(Source texts of formatted documents)
....

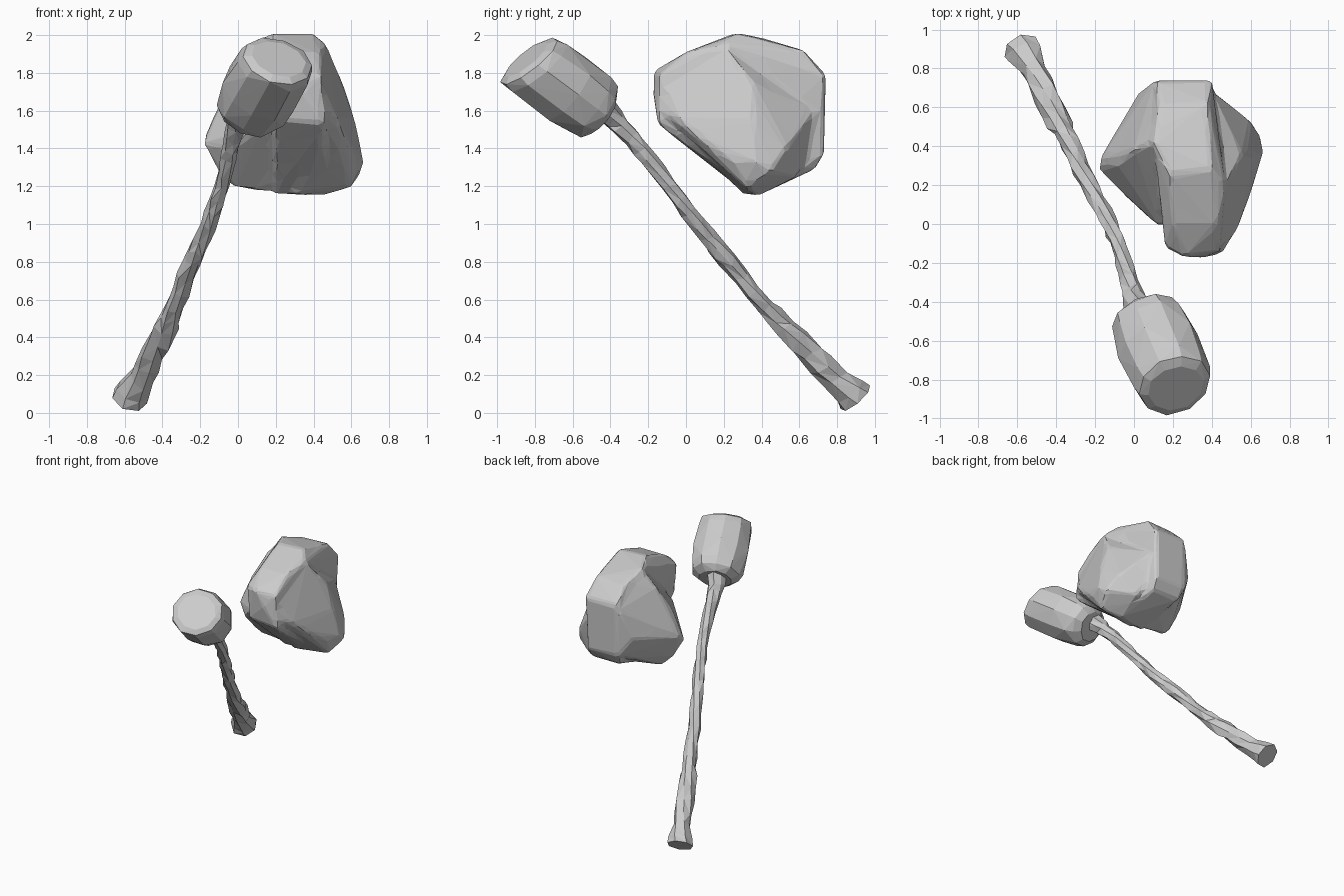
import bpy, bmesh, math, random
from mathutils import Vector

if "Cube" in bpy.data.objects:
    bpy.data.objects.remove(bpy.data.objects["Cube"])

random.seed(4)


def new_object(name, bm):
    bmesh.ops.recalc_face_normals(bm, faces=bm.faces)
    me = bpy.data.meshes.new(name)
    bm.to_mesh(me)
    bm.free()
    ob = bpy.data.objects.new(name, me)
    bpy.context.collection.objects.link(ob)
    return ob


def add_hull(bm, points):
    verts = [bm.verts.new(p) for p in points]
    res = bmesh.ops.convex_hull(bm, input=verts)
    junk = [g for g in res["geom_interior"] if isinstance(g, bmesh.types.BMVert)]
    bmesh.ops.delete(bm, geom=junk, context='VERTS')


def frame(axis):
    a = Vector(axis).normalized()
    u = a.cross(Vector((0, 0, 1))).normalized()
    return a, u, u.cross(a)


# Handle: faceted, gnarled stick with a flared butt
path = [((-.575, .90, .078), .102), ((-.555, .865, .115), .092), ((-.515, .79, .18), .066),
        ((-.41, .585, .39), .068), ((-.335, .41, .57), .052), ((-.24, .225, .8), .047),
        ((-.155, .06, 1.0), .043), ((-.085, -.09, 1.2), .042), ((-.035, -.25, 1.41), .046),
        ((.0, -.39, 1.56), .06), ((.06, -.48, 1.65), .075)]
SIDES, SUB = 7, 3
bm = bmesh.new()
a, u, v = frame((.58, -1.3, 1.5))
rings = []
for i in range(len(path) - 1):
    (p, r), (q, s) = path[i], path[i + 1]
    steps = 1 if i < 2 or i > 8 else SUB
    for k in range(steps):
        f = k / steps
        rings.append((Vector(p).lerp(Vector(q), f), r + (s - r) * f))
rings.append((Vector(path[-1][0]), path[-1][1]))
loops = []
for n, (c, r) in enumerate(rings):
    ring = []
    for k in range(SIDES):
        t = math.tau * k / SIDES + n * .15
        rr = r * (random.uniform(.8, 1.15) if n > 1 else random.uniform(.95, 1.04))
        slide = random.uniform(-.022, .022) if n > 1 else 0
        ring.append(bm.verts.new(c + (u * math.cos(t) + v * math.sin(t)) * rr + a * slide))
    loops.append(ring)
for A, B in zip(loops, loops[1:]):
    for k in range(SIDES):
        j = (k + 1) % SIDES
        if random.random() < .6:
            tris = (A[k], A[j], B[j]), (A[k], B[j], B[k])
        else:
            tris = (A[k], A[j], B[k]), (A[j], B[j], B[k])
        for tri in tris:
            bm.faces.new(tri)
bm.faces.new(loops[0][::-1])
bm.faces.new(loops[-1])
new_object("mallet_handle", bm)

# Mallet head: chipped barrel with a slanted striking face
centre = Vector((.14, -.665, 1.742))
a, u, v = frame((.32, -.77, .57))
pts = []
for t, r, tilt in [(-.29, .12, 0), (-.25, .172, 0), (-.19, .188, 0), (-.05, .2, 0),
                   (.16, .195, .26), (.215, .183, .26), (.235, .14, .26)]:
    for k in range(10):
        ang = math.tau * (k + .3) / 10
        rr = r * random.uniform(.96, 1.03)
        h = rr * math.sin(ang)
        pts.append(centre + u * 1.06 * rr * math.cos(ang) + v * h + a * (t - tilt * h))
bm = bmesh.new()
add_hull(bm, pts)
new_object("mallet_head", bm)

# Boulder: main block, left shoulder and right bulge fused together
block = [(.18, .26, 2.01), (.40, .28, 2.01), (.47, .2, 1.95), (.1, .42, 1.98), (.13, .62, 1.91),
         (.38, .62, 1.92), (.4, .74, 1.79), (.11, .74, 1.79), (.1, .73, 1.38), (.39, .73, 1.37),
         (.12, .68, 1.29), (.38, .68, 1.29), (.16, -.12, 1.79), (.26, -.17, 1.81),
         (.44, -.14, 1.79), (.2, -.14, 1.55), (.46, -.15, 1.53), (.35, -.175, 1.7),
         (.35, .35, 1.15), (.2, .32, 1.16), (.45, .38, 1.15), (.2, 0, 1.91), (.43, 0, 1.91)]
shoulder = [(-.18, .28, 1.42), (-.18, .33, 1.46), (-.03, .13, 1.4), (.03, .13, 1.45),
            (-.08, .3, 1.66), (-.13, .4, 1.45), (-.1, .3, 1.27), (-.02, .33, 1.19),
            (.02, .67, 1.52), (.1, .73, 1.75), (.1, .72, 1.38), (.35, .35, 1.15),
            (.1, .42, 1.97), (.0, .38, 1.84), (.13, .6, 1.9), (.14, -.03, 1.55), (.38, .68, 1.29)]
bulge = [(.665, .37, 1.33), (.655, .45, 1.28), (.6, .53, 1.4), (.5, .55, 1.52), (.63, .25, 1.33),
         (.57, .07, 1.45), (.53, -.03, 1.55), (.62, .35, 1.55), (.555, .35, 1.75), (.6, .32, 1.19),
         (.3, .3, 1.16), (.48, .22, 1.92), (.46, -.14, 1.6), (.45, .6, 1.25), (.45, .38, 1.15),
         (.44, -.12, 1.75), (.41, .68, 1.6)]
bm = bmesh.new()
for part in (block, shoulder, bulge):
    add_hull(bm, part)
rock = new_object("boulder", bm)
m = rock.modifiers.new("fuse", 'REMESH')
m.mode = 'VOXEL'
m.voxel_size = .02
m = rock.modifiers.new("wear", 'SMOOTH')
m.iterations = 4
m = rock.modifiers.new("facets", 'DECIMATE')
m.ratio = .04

....

Aim of the exercise:
Taking the entries above, write out exactly the lines starting with the line containing "res = bmesh.ops.convex_hull(bm, input=verts)" and going on through the line containing "# Handle: faceted, gnarled", both included, and nothing else.

Answer section:
    res = bmesh.ops.convex_hull(bm, input=verts)
    junk = [g for g in res["geom_interior"] if isinstance(g, bmesh.types.BMVert)]
    bmesh.ops.delete(bm, geom=junk, context='VERTS')


def frame(axis):
    a = Vector(axis).normalized()
    u = a.cross(Vector((0, 0, 1))).normalized()
    return a, u, u.cross(a)


# Handle: faceted, gnarled stick with a flared butt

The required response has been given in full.